## [What needs to be done]
The response must contain all of the entries, each one repeated exactly.

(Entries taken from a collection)
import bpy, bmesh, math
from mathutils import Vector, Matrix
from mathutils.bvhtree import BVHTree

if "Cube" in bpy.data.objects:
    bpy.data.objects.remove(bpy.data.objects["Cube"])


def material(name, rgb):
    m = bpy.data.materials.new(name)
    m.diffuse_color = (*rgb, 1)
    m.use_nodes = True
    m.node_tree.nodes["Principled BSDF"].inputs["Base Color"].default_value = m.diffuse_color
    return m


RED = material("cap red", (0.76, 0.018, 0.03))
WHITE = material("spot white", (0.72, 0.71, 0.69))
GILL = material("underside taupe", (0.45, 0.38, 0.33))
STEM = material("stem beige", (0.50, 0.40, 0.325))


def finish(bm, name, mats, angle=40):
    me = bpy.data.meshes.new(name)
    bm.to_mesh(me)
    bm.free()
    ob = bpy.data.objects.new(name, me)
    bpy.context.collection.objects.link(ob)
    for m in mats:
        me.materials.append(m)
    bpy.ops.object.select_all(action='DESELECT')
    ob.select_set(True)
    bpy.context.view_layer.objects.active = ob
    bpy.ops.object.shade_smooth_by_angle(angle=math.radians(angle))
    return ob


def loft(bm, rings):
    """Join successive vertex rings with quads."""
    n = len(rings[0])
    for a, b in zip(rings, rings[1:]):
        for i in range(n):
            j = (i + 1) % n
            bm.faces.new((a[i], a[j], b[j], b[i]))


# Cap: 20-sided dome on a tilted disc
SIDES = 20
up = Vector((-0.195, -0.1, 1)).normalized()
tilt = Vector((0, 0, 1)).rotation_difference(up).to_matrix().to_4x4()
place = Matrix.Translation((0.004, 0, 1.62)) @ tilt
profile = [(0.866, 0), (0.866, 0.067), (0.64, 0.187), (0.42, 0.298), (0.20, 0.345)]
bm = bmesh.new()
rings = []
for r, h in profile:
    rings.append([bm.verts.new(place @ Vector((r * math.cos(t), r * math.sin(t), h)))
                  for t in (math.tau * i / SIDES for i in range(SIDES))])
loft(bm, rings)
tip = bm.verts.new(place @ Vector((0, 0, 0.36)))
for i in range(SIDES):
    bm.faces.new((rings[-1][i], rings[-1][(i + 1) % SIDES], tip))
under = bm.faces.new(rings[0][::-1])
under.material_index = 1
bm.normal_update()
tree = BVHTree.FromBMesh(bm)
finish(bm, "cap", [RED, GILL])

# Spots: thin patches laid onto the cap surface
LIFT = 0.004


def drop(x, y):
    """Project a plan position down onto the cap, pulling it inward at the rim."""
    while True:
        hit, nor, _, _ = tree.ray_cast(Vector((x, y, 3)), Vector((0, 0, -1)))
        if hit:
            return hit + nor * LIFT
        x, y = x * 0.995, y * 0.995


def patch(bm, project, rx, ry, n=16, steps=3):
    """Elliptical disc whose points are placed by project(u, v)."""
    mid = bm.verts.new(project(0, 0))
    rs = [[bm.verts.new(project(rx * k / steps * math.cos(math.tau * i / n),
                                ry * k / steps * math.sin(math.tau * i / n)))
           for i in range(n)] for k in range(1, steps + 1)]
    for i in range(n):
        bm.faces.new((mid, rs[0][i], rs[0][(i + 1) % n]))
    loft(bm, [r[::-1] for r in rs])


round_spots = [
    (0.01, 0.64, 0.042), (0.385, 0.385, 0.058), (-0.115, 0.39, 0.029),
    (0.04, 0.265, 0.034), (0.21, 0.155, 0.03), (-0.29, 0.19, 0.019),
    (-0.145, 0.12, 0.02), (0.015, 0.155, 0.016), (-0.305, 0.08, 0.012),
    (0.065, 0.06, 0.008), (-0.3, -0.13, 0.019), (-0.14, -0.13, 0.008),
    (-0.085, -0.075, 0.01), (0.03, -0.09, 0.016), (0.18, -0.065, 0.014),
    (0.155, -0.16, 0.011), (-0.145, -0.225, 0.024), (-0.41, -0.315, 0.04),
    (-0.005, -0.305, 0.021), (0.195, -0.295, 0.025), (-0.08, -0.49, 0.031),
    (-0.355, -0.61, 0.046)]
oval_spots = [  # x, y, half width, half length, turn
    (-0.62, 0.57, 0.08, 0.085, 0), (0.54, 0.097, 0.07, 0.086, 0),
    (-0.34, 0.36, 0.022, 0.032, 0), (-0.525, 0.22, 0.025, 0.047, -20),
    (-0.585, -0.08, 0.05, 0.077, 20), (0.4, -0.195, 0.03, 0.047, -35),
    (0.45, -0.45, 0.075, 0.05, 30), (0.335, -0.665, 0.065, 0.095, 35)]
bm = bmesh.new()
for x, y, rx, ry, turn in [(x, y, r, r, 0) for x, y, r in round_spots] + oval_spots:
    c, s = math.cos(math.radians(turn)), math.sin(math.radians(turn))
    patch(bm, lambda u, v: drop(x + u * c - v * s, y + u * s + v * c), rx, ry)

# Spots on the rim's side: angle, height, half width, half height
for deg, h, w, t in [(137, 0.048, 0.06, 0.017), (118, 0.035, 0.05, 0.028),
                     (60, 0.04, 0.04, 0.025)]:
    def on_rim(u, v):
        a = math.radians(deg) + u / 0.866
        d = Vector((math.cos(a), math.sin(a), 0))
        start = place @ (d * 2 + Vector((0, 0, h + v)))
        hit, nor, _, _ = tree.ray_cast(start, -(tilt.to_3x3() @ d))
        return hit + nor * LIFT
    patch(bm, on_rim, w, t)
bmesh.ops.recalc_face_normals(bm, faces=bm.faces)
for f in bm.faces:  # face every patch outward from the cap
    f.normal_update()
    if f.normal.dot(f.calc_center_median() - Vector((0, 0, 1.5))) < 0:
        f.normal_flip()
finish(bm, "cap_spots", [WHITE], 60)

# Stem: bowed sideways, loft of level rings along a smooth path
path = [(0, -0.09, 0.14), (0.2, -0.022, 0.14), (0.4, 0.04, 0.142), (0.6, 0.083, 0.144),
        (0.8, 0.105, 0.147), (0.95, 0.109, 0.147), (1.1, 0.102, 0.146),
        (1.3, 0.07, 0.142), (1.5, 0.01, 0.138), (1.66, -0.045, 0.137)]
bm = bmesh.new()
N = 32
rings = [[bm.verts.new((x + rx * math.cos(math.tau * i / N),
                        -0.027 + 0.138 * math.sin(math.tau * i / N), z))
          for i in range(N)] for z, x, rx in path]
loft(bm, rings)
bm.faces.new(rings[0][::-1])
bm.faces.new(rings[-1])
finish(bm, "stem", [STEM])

## [Response]
import bpy, bmesh, math
from mathutils import Vector, Matrix
from mathutils.bvhtree import BVHTree

if "Cube" in bpy.data.objects:
    bpy.data.objects.remove(bpy.data.objects["Cube"])


def material(name, rgb):
    m = bpy.data.materials.new(name)
    m.diffuse_color = (*rgb, 1)
    m.use_nodes = True
    m.node_tree.nodes["Principled BSDF"].inputs["Base Color"].default_value = m.diffuse_color
    return m


RED = material("cap red", (0.76, 0.018, 0.03))
WHITE = material("spot white", (0.72, 0.71, 0.69))
GILL = material("underside taupe", (0.45, 0.38, 0.33))
STEM = material("stem beige", (0.50, 0.40, 0.325))


def finish(bm, name, mats, angle=40):
    me = bpy.data.meshes.new(name)
    bm.to_mesh(me)
    bm.free()
    ob = bpy.data.objects.new(name, me)
    bpy.context.collection.objects.link(ob)
    for m in mats:
        me.materials.append(m)
    bpy.ops.object.select_all(action='DESELECT')
    ob.select_set(True)
    bpy.context.view_layer.objects.active = ob
    bpy.ops.object.shade_smooth_by_angle(angle=math.radians(angle))
    return ob


def loft(bm, rings):
    """Join successive vertex rings with quads."""
    n = len(rings[0])
    for a, b in zip(rings, rings[1:]):
        for i in range(n):
            j = (i + 1) % n
            bm.faces.new((a[i], a[j], b[j], b[i]))


# Cap: 20-sided dome on a tilted disc
SIDES = 20
up = Vector((-0.195, -0.1, 1)).normalized()
tilt = Vector((0, 0, 1)).rotation_difference(up).to_matrix().to_4x4()
place = Matrix.Translation((0.004, 0, 1.62)) @ tilt
profile = [(0.866, 0), (0.866, 0.067), (0.64, 0.187), (0.42, 0.298), (0.20, 0.345)]
bm = bmesh.new()
rings = []
for r, h in profile:
    rings.append([bm.verts.new(place @ Vector((r * math.cos(t), r * math.sin(t), h)))
                  for t in (math.tau * i / SIDES for i in range(SIDES))])
loft(bm, rings)
tip = bm.verts.new(place @ Vector((0, 0, 0.36)))
for i in range(SIDES):
    bm.faces.new((rings[-1][i], rings[-1][(i + 1) % SIDES], tip))
under = bm.faces.new(rings[0][::-1])
under.material_index = 1
bm.normal_update()
tree = BVHTree.FromBMesh(bm)
finish(bm, "cap", [RED, GILL])

# Spots: thin patches laid onto the cap surface
LIFT = 0.004


def drop(x, y):
    """Project a plan position down onto the cap, pulling it inward at the rim."""
    while True:
        hit, nor, _, _ = tree.ray_cast(Vector((x, y, 3)), Vector((0, 0, -1)))
        if hit:
            return hit + nor * LIFT
        x, y = x * 0.995, y * 0.995


def patch(bm, project, rx, ry, n=16, steps=3):
    """Elliptical disc whose points are placed by project(u, v)."""
    mid = bm.verts.new(project(0, 0))
    rs = [[bm.verts.new(project(rx * k / steps * math.cos(math.tau * i / n),
                                ry * k / steps * math.sin(math.tau * i / n)))
           for i in range(n)] for k in range(1, steps + 1)]
    for i in range(n):
        bm.faces.new((mid, rs[0][i], rs[0][(i + 1) % n]))
    loft(bm, [r[::-1] for r in rs])


round_spots = [
    (0.01, 0.64, 0.042), (0.385, 0.385, 0.058), (-0.115, 0.39, 0.029),
    (0.04, 0.265, 0.034), (0.21, 0.155, 0.03), (-0.29, 0.19, 0.019),
    (-0.145, 0.12, 0.02), (0.015, 0.155, 0.016), (-0.305, 0.08, 0.012),
    (0.065, 0.06, 0.008), (-0.3, -0.13, 0.019), (-0.14, -0.13, 0.008),
    (-0.085, -0.075, 0.01), (0.03, -0.09, 0.016), (0.18, -0.065, 0.014),
    (0.155, -0.16, 0.011), (-0.145, -0.225, 0.024), (-0.41, -0.315, 0.04),
    (-0.005, -0.305, 0.021), (0.195, -0.295, 0.025), (-0.08, -0.49, 0.031),
    (-0.355, -0.61, 0.046)]
oval_spots = [  # x, y, half width, half length, turn
    (-0.62, 0.57, 0.08, 0.085, 0), (0.54, 0.097, 0.07, 0.086, 0),
    (-0.34, 0.36, 0.022, 0.032, 0), (-0.525, 0.22, 0.025, 0.047, -20),
    (-0.585, -0.08, 0.05, 0.077, 20), (0.4, -0.195, 0.03, 0.047, -35),
    (0.45, -0.45, 0.075, 0.05, 30), (0.335, -0.665, 0.065, 0.095, 35)]
bm = bmesh.new()
for x, y, rx, ry, turn in [(x, y, r, r, 0) for x, y, r in round_spots] + oval_spots:
    c, s = math.cos(math.radians(turn)), math.sin(math.radians(turn))
    patch(bm, lambda u, v: drop(x + u * c - v * s, y + u * s + v * c), rx, ry)

# Spots on the rim's side: angle, height, half width, half height
for deg, h, w, t in [(137, 0.048, 0.06, 0.017), (118, 0.035, 0.05, 0.028),
                     (60, 0.04, 0.04, 0.025)]:
    def on_rim(u, v):
        a = math.radians(deg) + u / 0.866
        d = Vector((math.cos(a), math.sin(a), 0))
        start = place @ (d * 2 + Vector((0, 0, h + v)))
        hit, nor, _, _ = tree.ray_cast(start, -(tilt.to_3x3() @ d))
        return hit + nor * LIFT
    patch(bm, on_rim, w, t)
bmesh.ops.recalc_face_normals(bm, faces=bm.faces)
for f in bm.faces:  # face every patch outward from the cap
    f.normal_update()
    if f.normal.dot(f.calc_center_median() - Vector((0, 0, 1.5))) < 0:
        f.normal_flip()
finish(bm, "cap_spots", [WHITE], 60)

# Stem: bowed sideways, loft of level rings along a smooth path
path = [(0, -0.09, 0.14), (0.2, -0.022, 0.14), (0.4, 0.04, 0.142), (0.6, 0.083, 0.144),
        (0.8, 0.105, 0.147), (0.95, 0.109, 0.147), (1.1, 0.102, 0.146),
        (1.3, 0.07, 0.142), (1.5, 0.01, 0.138), (1.66, -0.045, 0.137)]
bm = bmesh.new()
N = 32
rings = [[bm.verts.new((x + rx * math.cos(math.tau * i / N),
                        -0.027 + 0.138 * math.sin(math.tau * i / N), z))
          for i in range(N)] for z, x, rx in path]
loft(bm, rings)
bm.faces.new(rings[0][::-1])
bm.faces.new(rings[-1])
finish(bm, "stem", [STEM])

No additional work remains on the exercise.